> [About this exercise] The entries below must be restated word for word.

_ _ _ _ _ _ _

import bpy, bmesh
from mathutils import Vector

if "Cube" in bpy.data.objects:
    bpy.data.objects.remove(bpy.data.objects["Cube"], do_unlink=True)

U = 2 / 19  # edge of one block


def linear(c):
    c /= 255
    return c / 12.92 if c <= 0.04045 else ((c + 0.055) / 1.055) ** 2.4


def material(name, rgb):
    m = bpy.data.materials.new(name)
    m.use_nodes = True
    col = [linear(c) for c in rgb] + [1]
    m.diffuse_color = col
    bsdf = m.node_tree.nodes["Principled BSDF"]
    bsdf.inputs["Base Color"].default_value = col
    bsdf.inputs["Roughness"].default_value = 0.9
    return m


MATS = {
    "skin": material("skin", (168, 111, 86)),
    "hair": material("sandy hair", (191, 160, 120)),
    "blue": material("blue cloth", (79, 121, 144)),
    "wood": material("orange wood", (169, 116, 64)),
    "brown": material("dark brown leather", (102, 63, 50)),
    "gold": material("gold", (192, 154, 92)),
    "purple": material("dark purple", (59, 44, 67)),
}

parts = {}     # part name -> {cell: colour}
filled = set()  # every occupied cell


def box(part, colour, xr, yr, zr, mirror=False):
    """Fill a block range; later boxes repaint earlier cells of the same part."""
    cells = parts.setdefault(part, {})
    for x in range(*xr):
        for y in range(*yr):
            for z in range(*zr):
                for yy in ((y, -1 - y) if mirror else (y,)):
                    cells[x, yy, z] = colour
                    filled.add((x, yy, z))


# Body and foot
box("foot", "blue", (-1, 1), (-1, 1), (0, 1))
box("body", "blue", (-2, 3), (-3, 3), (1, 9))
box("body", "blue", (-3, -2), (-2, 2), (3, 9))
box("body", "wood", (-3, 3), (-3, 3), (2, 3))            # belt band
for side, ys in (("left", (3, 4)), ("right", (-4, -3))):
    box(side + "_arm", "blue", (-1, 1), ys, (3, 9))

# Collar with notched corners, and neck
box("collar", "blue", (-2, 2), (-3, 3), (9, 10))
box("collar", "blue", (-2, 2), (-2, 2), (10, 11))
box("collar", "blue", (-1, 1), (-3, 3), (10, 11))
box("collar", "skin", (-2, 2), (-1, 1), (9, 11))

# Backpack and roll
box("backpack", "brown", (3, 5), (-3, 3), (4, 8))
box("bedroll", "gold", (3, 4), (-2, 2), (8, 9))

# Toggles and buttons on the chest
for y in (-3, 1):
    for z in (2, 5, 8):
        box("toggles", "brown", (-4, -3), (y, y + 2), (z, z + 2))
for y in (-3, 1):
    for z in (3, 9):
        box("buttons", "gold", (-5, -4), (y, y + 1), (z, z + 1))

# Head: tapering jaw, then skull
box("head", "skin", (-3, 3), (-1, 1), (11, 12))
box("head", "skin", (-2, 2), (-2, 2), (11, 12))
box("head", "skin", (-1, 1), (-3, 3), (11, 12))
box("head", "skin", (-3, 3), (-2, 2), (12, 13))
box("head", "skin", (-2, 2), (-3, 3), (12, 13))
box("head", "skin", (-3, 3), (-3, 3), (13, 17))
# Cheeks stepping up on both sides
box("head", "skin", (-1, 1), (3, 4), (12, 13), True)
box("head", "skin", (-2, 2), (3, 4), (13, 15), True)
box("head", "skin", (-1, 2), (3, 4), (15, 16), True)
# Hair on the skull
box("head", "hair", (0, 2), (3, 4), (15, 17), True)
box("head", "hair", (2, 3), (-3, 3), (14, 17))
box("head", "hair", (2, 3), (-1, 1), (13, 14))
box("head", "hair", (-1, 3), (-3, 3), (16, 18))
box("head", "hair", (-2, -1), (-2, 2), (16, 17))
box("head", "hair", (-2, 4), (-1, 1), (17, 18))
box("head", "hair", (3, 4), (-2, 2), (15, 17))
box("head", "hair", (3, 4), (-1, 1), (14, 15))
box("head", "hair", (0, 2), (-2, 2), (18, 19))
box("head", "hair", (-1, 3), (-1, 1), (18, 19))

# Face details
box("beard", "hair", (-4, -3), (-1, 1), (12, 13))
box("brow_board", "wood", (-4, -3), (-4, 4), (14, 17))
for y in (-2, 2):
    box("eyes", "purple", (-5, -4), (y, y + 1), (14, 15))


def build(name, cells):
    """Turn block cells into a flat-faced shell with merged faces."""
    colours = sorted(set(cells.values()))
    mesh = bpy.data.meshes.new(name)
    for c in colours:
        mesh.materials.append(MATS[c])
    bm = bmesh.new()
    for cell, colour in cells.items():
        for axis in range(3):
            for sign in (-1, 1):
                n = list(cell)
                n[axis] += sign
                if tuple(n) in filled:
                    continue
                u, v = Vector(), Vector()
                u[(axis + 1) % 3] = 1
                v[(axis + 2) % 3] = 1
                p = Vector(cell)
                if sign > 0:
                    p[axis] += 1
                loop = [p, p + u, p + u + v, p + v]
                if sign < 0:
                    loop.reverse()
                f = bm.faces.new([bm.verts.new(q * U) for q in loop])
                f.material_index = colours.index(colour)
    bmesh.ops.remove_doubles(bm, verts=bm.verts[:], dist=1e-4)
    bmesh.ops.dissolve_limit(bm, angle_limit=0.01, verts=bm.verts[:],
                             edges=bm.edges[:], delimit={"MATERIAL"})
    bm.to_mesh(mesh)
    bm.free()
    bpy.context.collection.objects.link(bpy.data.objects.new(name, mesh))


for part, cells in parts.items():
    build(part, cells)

_ _ _ _ _ _ _

> [Task result]
import bpy, bmesh
from mathutils import Vector

if "Cube" in bpy.data.objects:
    bpy.data.objects.remove(bpy.data.objects["Cube"], do_unlink=True)

U = 2 / 19  # edge of one block


def linear(c):
    c /= 255
    return c / 12.92 if c <= 0.04045 else ((c + 0.055) / 1.055) ** 2.4


def material(name, rgb):
    m = bpy.data.materials.new(name)
    m.use_nodes = True
    col = [linear(c) for c in rgb] + [1]
    m.diffuse_color = col
    bsdf = m.node_tree.nodes["Principled BSDF"]
    bsdf.inputs["Base Color"].default_value = col
    bsdf.inputs["Roughness"].default_value = 0.9
    return m


MATS = {
    "skin": material("skin", (168, 111, 86)),
    "hair": material("sandy hair", (191, 160, 120)),
    "blue": material("blue cloth", (79, 121, 144)),
    "wood": material("orange wood", (169, 116, 64)),
    "brown": material("dark brown leather", (102, 63, 50)),
    "gold": material("gold", (192, 154, 92)),
    "purple": material("dark purple", (59, 44, 67)),
}

parts = {}     # part name -> {cell: colour}
filled = set()  # every occupied cell


def box(part, colour, xr, yr, zr, mirror=False):
    """Fill a block range; later boxes repaint earlier cells of the same part."""
    cells = parts.setdefault(part, {})
    for x in range(*xr):
        for y in range(*yr):
            for z in range(*zr):
                for yy in ((y, -1 - y) if mirror else (y,)):
                    cells[x, yy, z] = colour
                    filled.add((x, yy, z))


# Body and foot
box("foot", "blue", (-1, 1), (-1, 1), (0, 1))
box("body", "blue", (-2, 3), (-3, 3), (1, 9))
box("body", "blue", (-3, -2), (-2, 2), (3, 9))
box("body", "wood", (-3, 3), (-3, 3), (2, 3))            # belt band
for side, ys in (("left", (3, 4)), ("right", (-4, -3))):
    box(side + "_arm", "blue", (-1, 1), ys, (3, 9))

# Collar with notched corners, and neck
box("collar", "blue", (-2, 2), (-3, 3), (9, 10))
box("collar", "blue", (-2, 2), (-2, 2), (10, 11))
box("collar", "blue", (-1, 1), (-3, 3), (10, 11))
box("collar", "skin", (-2, 2), (-1, 1), (9, 11))

# Backpack and roll
box("backpack", "brown", (3, 5), (-3, 3), (4, 8))
box("bedroll", "gold", (3, 4), (-2, 2), (8, 9))

# Toggles and buttons on the chest
for y in (-3, 1):
    for z in (2, 5, 8):
        box("toggles", "brown", (-4, -3), (y, y + 2), (z, z + 2))
for y in (-3, 1):
    for z in (3, 9):
        box("buttons", "gold", (-5, -4), (y, y + 1), (z, z + 1))

# Head: tapering jaw, then skull
box("head", "skin", (-3, 3), (-1, 1), (11, 12))
box("head", "skin", (-2, 2), (-2, 2), (11, 12))
box("head", "skin", (-1, 1), (-3, 3), (11, 12))
box("head", "skin", (-3, 3), (-2, 2), (12, 13))
box("head", "skin", (-2, 2), (-3, 3), (12, 13))
box("head", "skin", (-3, 3), (-3, 3), (13, 17))
# Cheeks stepping up on both sides
box("head", "skin", (-1, 1), (3, 4), (12, 13), True)
box("head", "skin", (-2, 2), (3, 4), (13, 15), True)
box("head", "skin", (-1, 2), (3, 4), (15, 16), True)
# Hair on the skull
box("head", "hair", (0, 2), (3, 4), (15, 17), True)
box("head", "hair", (2, 3), (-3, 3), (14, 17))
box("head", "hair", (2, 3), (-1, 1), (13, 14))
box("head", "hair", (-1, 3), (-3, 3), (16, 18))
box("head", "hair", (-2, -1), (-2, 2), (16, 17))
box("head", "hair", (-2, 4), (-1, 1), (17, 18))
box("head", "hair", (3, 4), (-2, 2), (15, 17))
box("head", "hair", (3, 4), (-1, 1), (14, 15))
box("head", "hair", (0, 2), (-2, 2), (18, 19))
box("head", "hair", (-1, 3), (-1, 1), (18, 19))

# Face details
box("beard", "hair", (-4, -3), (-1, 1), (12, 13))
box("brow_board", "wood", (-4, -3), (-4, 4), (14, 17))
for y in (-2, 2):
    box("eyes", "purple", (-5, -4), (y, y + 1), (14, 15))


def build(name, cells):
    """Turn block cells into a flat-faced shell with merged faces."""
    colours = sorted(set(cells.values()))
    mesh = bpy.data.meshes.new(name)
    for c in colours:
        mesh.materials.append(MATS[c])
    bm = bmesh.new()
    for cell, colour in cells.items():
        for axis in range(3):
            for sign in (-1, 1):
                n = list(cell)
                n[axis] += sign
                if tuple(n) in filled:
                    continue
                u, v = Vector(), Vector()
                u[(axis + 1) % 3] = 1
                v[(axis + 2) % 3] = 1
                p = Vector(cell)
                if sign > 0:
                    p[axis] += 1
                loop = [p, p + u, p + u + v, p + v]
                if sign < 0:
                    loop.reverse()
                f = bm.faces.new([bm.verts.new(q * U) for q in loop])
                f.material_index = colours.index(colour)
    bmesh.ops.remove_doubles(bm, verts=bm.verts[:], dist=1e-4)
    bmesh.ops.dissolve_limit(bm, angle_limit=0.01, verts=bm.verts[:],
                             edges=bm.edges[:], delimit={"MATERIAL"})
    bm.to_mesh(mesh)
    bm.free()
    bpy.context.collection.objects.link(bpy.data.objects.new(name, mesh))


for part, cells in parts.items():
    build(part, cells)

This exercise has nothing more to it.